### [What you should do]
The listing below contains a span that opens with the line containing "# One plain grey" and closes with the line containing "# The collar". Return that span exactly.

╭─ Recorded information

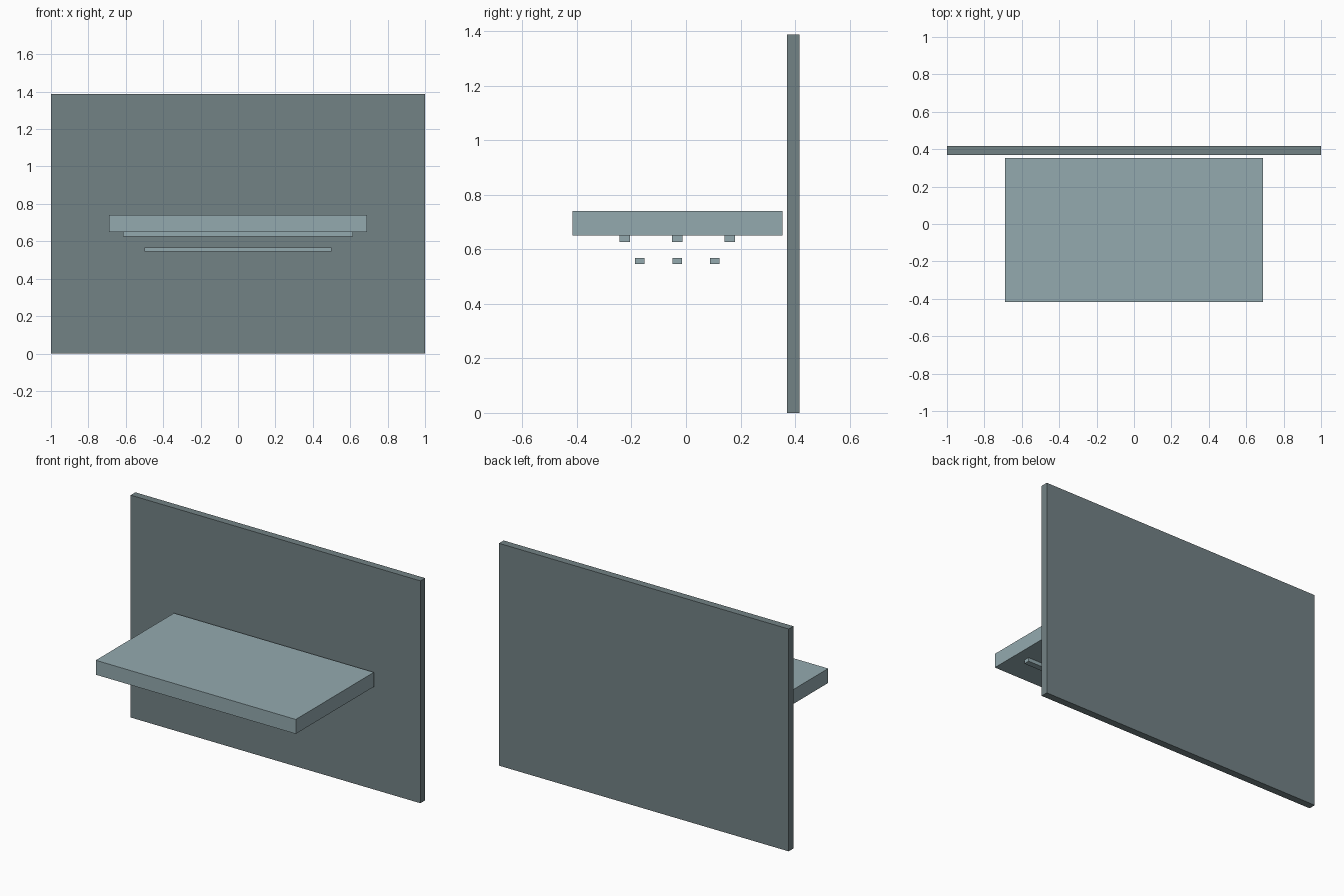
import bpy

if "Cube" in bpy.data.objects:
    bpy.data.objects.remove(bpy.data.objects["Cube"])


def material(name, rgb):
    mat = bpy.data.materials.new(name)
    mat.diffuse_color = (*rgb, 1.0)
    mat.use_nodes = True
    mat.node_tree.nodes["Principled BSDF"].inputs["Base Color"].default_value = mat.diffuse_color
    return mat


def box(name, x, y, z, mat):
    """Box from (min, max) ranges on each axis."""
    bpy.ops.mesh.primitive_cube_add(size=1)
    obj = bpy.context.object
    obj.name = name
    for v in obj.data.vertices:
        v.co = [r[0] if c < 0 else r[1] for c, r in zip(v.co, (x, y, z))]
    obj.data.materials.append(mat)
    return obj


dark_grey = material("dark_slate_grey", (0.171, 0.223, 0.235))
light_grey = material("light_blue_grey", (0.296, 0.402, 0.429))

# Upright wall panel at the back
box("back_panel", (-1, 1), (0.37, 0.416), (0, 1.387), dark_grey)

# Thick shelf slab in front of the panel
box("shelf_slab", (-0.69, 0.69), (-0.416, 0.354), (0.65, 0.74), light_grey)

# Long battens fixed under the slab
for i, y in enumerate((-0.224, -0.032, 0.16)):
    box(f"upper_batten_{i + 1}", (-0.615, 0.615), (y - 0.019, y + 0.019),
        (0.627, 0.65), light_grey)

# Shorter battens hanging below
for i, y in enumerate((-0.17, -0.032, 0.105)):
    box(f"lower_batten_{i + 1}", (-0.5, 0.5), (y - 0.017, y + 0.017),
        (0.546, 0.567), light_grey)
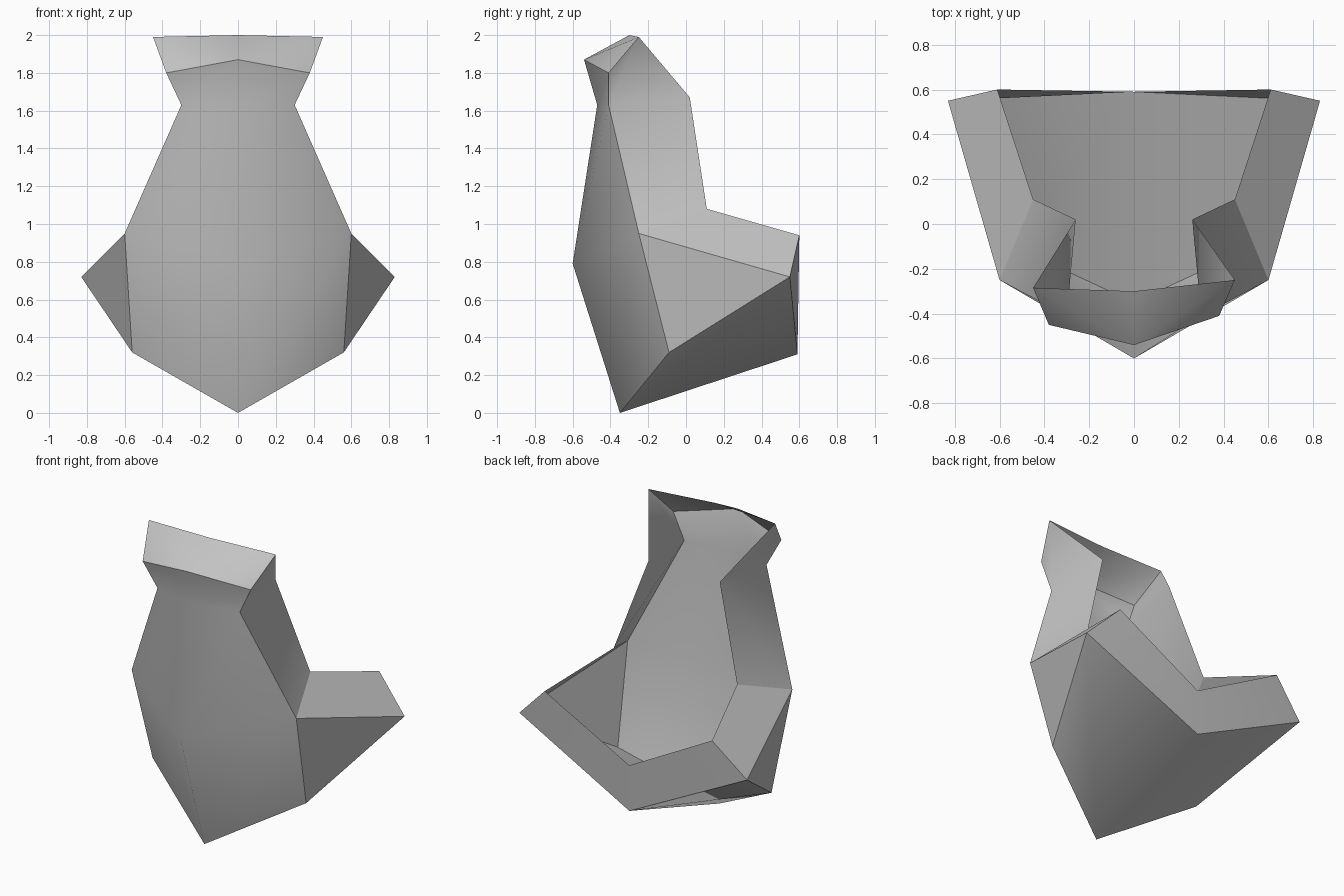
import bpy
import bmesh

if "Cube" in bpy.data.objects:
    bpy.data.objects.remove(bpy.data.objects["Cube"], do_unlink=True)

# One plain grey
grey = bpy.data.materials.new("plain grey")
grey.use_nodes = True
colour = (0.55, 0.55, 0.55, 1)
grey.diffuse_color = colour
grey.node_tree.nodes["Principled BSDF"].inputs["Base Color"].default_value = colour

# Named corners of the open shell: centre line, then the +x half
corners = {
    "tip": (0, -0.35, 0),
    "belly": (0, -0.60, 0.79),
    "neck_mid": (0, -0.47, 1.63),
    "brow_mid": (0, -0.54, 1.87),
    "crown_mid": (0, -0.30, 2.0),
    "tail_low": (0, 0.59, 0.31),
    "tail_high": (0, 0.59, 0.61),
    "neck": (0.30, -0.41, 1.63),
    "brow": (0.38, -0.41, 1.80),
    "crown": (0.45, -0.25, 1.99),
    "hip": (0.60, -0.25, 0.95),
    "heel": (0.56, -0.09, 0.32),
    "wing": (0.83, 0.55, 0.72),
    "rim_top": (0.26, 0.02, 1.67),
    "rim_mid": (0.45, 0.11, 1.08),
    "rim_back": (0.61, 0.60, 0.94),
}
# The collar is turned slightly, so two corners differ on the -x half
turned = {"brow": (-0.38, -0.45, 1.80), "crown": (-0.45, -0.285, 1.99)}


def corner(name, side):
    if side < 0 and name in turned:
        return turned[name]
    x, y, z = corners[name]
    return (x * side, y, z)


def panel(name, *faces):
    """Build a smooth panel and its mirror half, welded on the centre line."""
    bm = bmesh.new()
    for side in (1, -1):
        for face in faces:
            names = face.split()[::side]
            bm.faces.new([bm.verts.new(corner(n, side)) for n in names])
    bmesh.ops.remove_doubles(bm, verts=bm.verts, dist=0.001)
    for f in bm.faces:
        f.smooth = True
    mesh = bpy.data.meshes.new(name)
    bm.to_mesh(mesh)
    bm.free()
    mesh.materials.append(grey)
    bpy.context.collection.objects.link(bpy.data.objects.new(name, mesh))


# Front shield and the neck above it
panel("front_shield", "tip heel hip belly", "belly hip neck neck_mid",
      "neck_mid neck brow brow_mid")
# Flared collar
panel("flared_collar", "brow_mid brow crown", "brow_mid crown crown_mid")
# Bands folded back along the sides
panel("side_bands", "neck rim_top crown brow", "neck hip rim_mid rim_top")
# Wings: upper faces and outer triangles
panel("wing_tops", "hip wing rim_back rim_mid")
panel("wing_sides", "hip heel wing")
# Underside and rear lip
panel("underside", "tip tail_low wing heel")
panel("rear_lip", "tail_low tail_high rim_back wing")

╰─

### [Output]
# One plain grey
grey = bpy.data.materials.new("plain grey")
grey.use_nodes = True
colour = (0.55, 0.55, 0.55, 1)
grey.diffuse_color = colour
grey.node_tree.nodes["Principled BSDF"].inputs["Base Color"].default_value = colour

# Named corners of the open shell: centre line, then the +x half
corners = {
    "tip": (0, -0.35, 0),
    "belly": (0, -0.60, 0.79),
    "neck_mid": (0, -0.47, 1.63),
    "brow_mid": (0, -0.54, 1.87),
    "crown_mid": (0, -0.30, 2.0),
    "tail_low": (0, 0.59, 0.31),
    "tail_high": (0, 0.59, 0.61),
    "neck": (0.30, -0.41, 1.63),
    "brow": (0.38, -0.41, 1.80),
    "crown": (0.45, -0.25, 1.99),
    "hip": (0.60, -0.25, 0.95),
    "heel": (0.56, -0.09, 0.32),
    "wing": (0.83, 0.55, 0.72),
    "rim_top": (0.26, 0.02, 1.67),
    "rim_mid": (0.45, 0.11, 1.08),
    "rim_back": (0.61, 0.60, 0.94),
}
# The collar is turned slightly, so two corners differ on the -x half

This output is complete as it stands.